The Eye of Jupiter


jupitereye_0Not really. The trick is that the planet seems to be looking back at us because Hubble happened to catch the shadow of Ganymede, Jupiter’s largest moon, as it moved across the Giant Red Spot. Hubble was monitoring changes in that huge storm last April when the moon’s shadow moved across the center of the storm. For a moment, Jupiter became Cyclops.

Image Credit: NASA

Blue Whisps


Turquoise-tinted plumes in the Large Magellanic CloudThis Hubble image shows part of the outskirts of the Tarantula Nebula in the Large Magellanic Cloud. The colors seen in this picture are different from what we normally see in the images of the Large Magellanic Cloud  because an unusual set of filters was used. The customary R filter, which passes red light, was replaced by a filter letting through the near-infrared light. Hydrogen gas normally appears pink because it shines most brightly in the red. In this case, however, other less prominent emission lines dominate in the blue and green filters.

Image Credit: NASA

NGC 3310


NGC 3310NGC 3310 is a grand design spiral galaxy in the constellation Ursa Major. It is also a starburst galaxy. (Starburst galaxies are undergoing an exceptionally high rate of star formation.) NGC 3310 probably collided with one of its satellite galaxies about 100 million years ago, triggering widespread star formation. The ring clusters of NGC 3310 have been undergoing starburst activity for at least the last 40 million years.

Image Credit: NASA

NGC 4206


A dusty spiral in VirgoNGC 4206 is about 70 million light-years away. It was imaged as part of a Hubble survey of nearby edge-on spiral galaxies made to measure the effect that the material between the stars, called the interstellar medium, has on the light that travels through it. Astronomers have been able to map the absorption and scattering of light by the material which causes objects to appear redder to distant observers.

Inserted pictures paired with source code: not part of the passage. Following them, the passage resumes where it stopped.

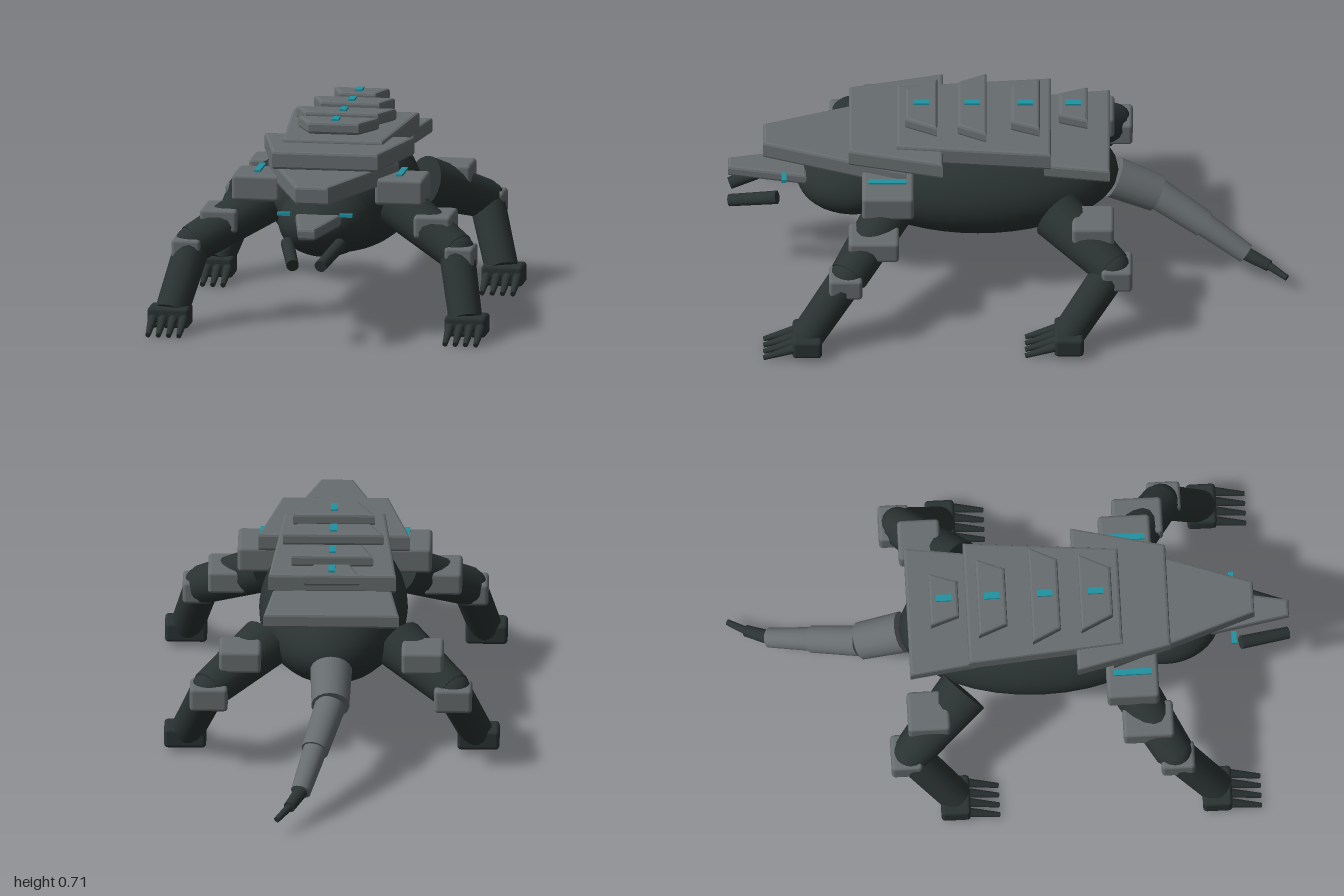
import * as THREE from 'three';
import { RoundedBoxGeometry } from 'three/addons/geometries/RoundedBoxGeometry.js';

export function createModel() {
  const root = new THREE.Group();
  root.name = 'armouredQuadruped';
  const mat = (name, color) => {
    const m = new THREE.MeshStandardMaterial({ color });
    m.name = name;
    return m;
  };
  const hide = mat('dark hide', 0x2a3332);
  const armour = mat('grey armour', 0x676d6f);
  const glow = mat('teal light', 0x2093a2);

  const add = (name, geo, material, pos = [0, 0, 0], parent = root) => {
    const mesh = new THREE.Mesh(geo, material);
    mesh.name = name;
    mesh.position.set(...pos);
    parent.add(mesh);
    return mesh;
  };

  const ellipsoid = (name, pos, r) =>
    add(name, new THREE.SphereGeometry(1, 36, 24), hide, pos).scale.set(...r);

  const pad = (name, pos, size, material, parent) =>
    add(name, new RoundedBoxGeometry(...size, 3, 0.014), material, pos, parent);

  // Tapered limb between two points
  const limb = (name, a, b, ra, rb, material, parent = root) => {
    const p = new THREE.Vector3(...a), q = new THREE.Vector3(...b);
    const dir = q.clone().sub(p);
    const mesh = add(name, new THREE.CylinderGeometry(rb, ra, dir.length(), 18), material,
      p.clone().add(q).multiplyScalar(0.5).toArray(), parent);
    mesh.quaternion.setFromUnitVectors(new THREE.Vector3(0, 1, 0), dir.normalize());
    return mesh;
  };

  // Bevelled trapezoid plate: half widths at its rear and front edges
  const plate = (name, zRear, zFront, wRear, wFront, y0, y1, b = 0.01) => {
    const s = new THREE.Shape([
      new THREE.Vector2(-wRear, zRear), new THREE.Vector2(wRear, zRear),
      new THREE.Vector2(wFront, zFront), new THREE.Vector2(-wFront, zFront),
    ]);
    const geo = new THREE.ExtrudeGeometry(s, {
      depth: y1 - y0 - 2 * b, bevelEnabled: true, bevelSize: b, bevelThickness: b,
      bevelOffset: -b, bevelSegments: 2,
    });
    geo.rotateX(Math.PI / 2);
    return add(name, geo, armour, [0, y1 - b, 0]);
  };

  // Body and head
  ellipsoid('body', [0, 0.41, 0.105], [0.265, 0.205, 0.5]);
  ellipsoid('head', [0, 0.385, 0.55], [0.168, 0.125, 0.2]);

  // Back armour, tail end to snout
  plate('rumpPlate', -0.365, -0.13, 0.242, 0.21, 0.53, 0.585);
  plate('backPlate', -0.155, 0.395, 0.228, 0.18, 0.577, 0.647);
  plate('shoulderPlate', 0.23, 0.565, 0.27, 0.19, 0.568, 0.634);
  plate('neckPlate', 0.36, 0.87, 0.235, 0.058, 0.503, 0.57);
  plate('snoutPlate', 0.715, 0.995, 0.082, 0.03, 0.4, 0.442);

  // Raised spine plates with a light on each
  [[-0.285, -0.182, 0.1, 0.065], [-0.115, -0.012, 0.146, 0.105],
    [0.075, 0.177, 0.18, 0.13], [0.25, 0.365, 0.146, 0.09]].forEach(([z0, z1, w0, w1], i) => {
    plate('spinePlate' + (i + 1), z0, z1, w0, w1, 0.66, 0.704);
    add('spineLight' + (i + 1), new THREE.BoxGeometry(0.024, 0.009, 0.055), glow,
      [0, 0.7065, (z0 + z1) / 2]);
  });

  // Tail
  const tail = [[0, 0.375, -0.38], [0, 0.305, -0.53], [0.052, 0.205, -0.7],
    [0.1, 0.11, -0.85], [0.14, 0.085, -0.932], [0.183, 0.064, -0.995]];
  const tailR = [[0.075, 0.068], [0.056, 0.049], [0.043, 0.036], [0.025, 0.021], [0.014, 0.011]];
  tailR.forEach(([ra, rb], i) =>
    limb('tailSegment' + (i + 1), tail[i], tail[i + 1], ra, rb, i < 3 ? armour : hide));

  // Leg: hip, knee, ankle joints, plus the two armour pads
  const leg = (name, s, { hip, knee, ankle, hand, r, pads }) => {
    const g = new THREE.Group();
    g.name = name;
    root.add(g);
    const m = ([x, y, z]) => [s * x, y, z];
    limb('upperLeg', m(hip), m(knee), r, 0.07, hide, g);
    limb('lowerLeg', m(knee), m(ankle), 0.064, 0.06, hide, g);
    add('kneeJoint', new THREE.SphereGeometry(0.066, 18, 12), hide, m(knee), g);
    pads.forEach(([pos, size], i) => pad(i ? 'kneePad' : 'thighPad', m(pos), size, armour, g));
    pad('foot', m(hand), [0.15, 0.075, 0.105], hide, g);
    for (let i = 0; i < 4; i++) {
      const x = hand[0] + (i - 1.5) * 0.037;
      limb('toe', m([x, 0.06, hand[2] + 0.03]), m([x, 0.014, hand[2] + 0.155]), 0.018, 0.009, hide, g);
    }
  };

  const front = {
    hip: [0.24, 0.425, 0.41], knee: [0.475, 0.29, 0.565], ankle: [0.53, 0.07, 0.71],
    hand: [0.535, 0.057, 0.712], r: 0.085,
    pads: [[[0.385, 0.373, 0.475], [0.135, 0.085, 0.18]], [[0.492, 0.275, 0.575], [0.105, 0.085, 0.12]]],
  };
  const rear = {
    hip: [0.24, 0.39, -0.175], knee: [0.435, 0.295, -0.375], ankle: [0.515, 0.07, -0.22],
    hand: [0.522, 0.057, -0.22], r: 0.095,
    pads: [[[0.325, 0.4, -0.305], [0.15, 0.085, 0.15]], [[0.435, 0.282, -0.39], [0.135, 0.09, 0.11]]],
  };

  for (const s of [1, -1]) {
    const side = s > 0 ? 'left' : 'right';
    leg(side + 'FrontLeg', s, front);
    leg(side + 'RearLeg', s, rear);

    // Shoulder block with light strip
    pad(side + 'ShoulderBlock', [s * 0.258, 0.487, 0.425], [0.175, 0.096, 0.185], armour);
    add(side + 'ShoulderLight', new THREE.BoxGeometry(0.022, 0.008, 0.135), glow, [s * 0.256, 0.546, 0.427]);

    // Eye and mandible
    add(side + 'Eye', new THREE.BoxGeometry(0.046, 0.012, 0.018), glow, [s * 0.112, 0.456, 0.795]);
    limb(side + 'Mandible', [s * 0.095, 0.355, 0.82], [s * 0.05, 0.308, 0.99], 0.024, 0.022, hide);
  }

  return root;
}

Image Credit:  ESA / NASA
Acknowledgement: Nick Rose

A Supernova Remnant


DEM L 190These delicate filaments are actually sheets of debris from a stellar explosion in a neighboring galaxy, the Large Magellanic Cloud (LMC), a small companion galaxy to the Milky Way visible from the southern hemisphere. This remnant, know as N49 or DEM L 190, is from a massive star that died in a supernova blast thousands of years ago. This filamentary material will eventually be recycled into building new generations of stars in the LMC. Our own Sun and planets were formed from similar debris of supernovae that exploded in our own galaxy billions of years ago.

These filaments harbor a very powerful spinning neutron star that may be the central remnant from the supernova. It is quite common for the core of an exploded supernova star to become a spinning neutron star (or pulsar) after the immediate shedding of the supernova’s outer layers.  The pulsar in N 49 is spinning at a rate of once every 8 seconds. It also has a super-strong magnetic field a thousand trillion times stronger than Earth’s magnetic field. This places this star into the exclusive class of objects called “magnetars.”

Image Credit: NASA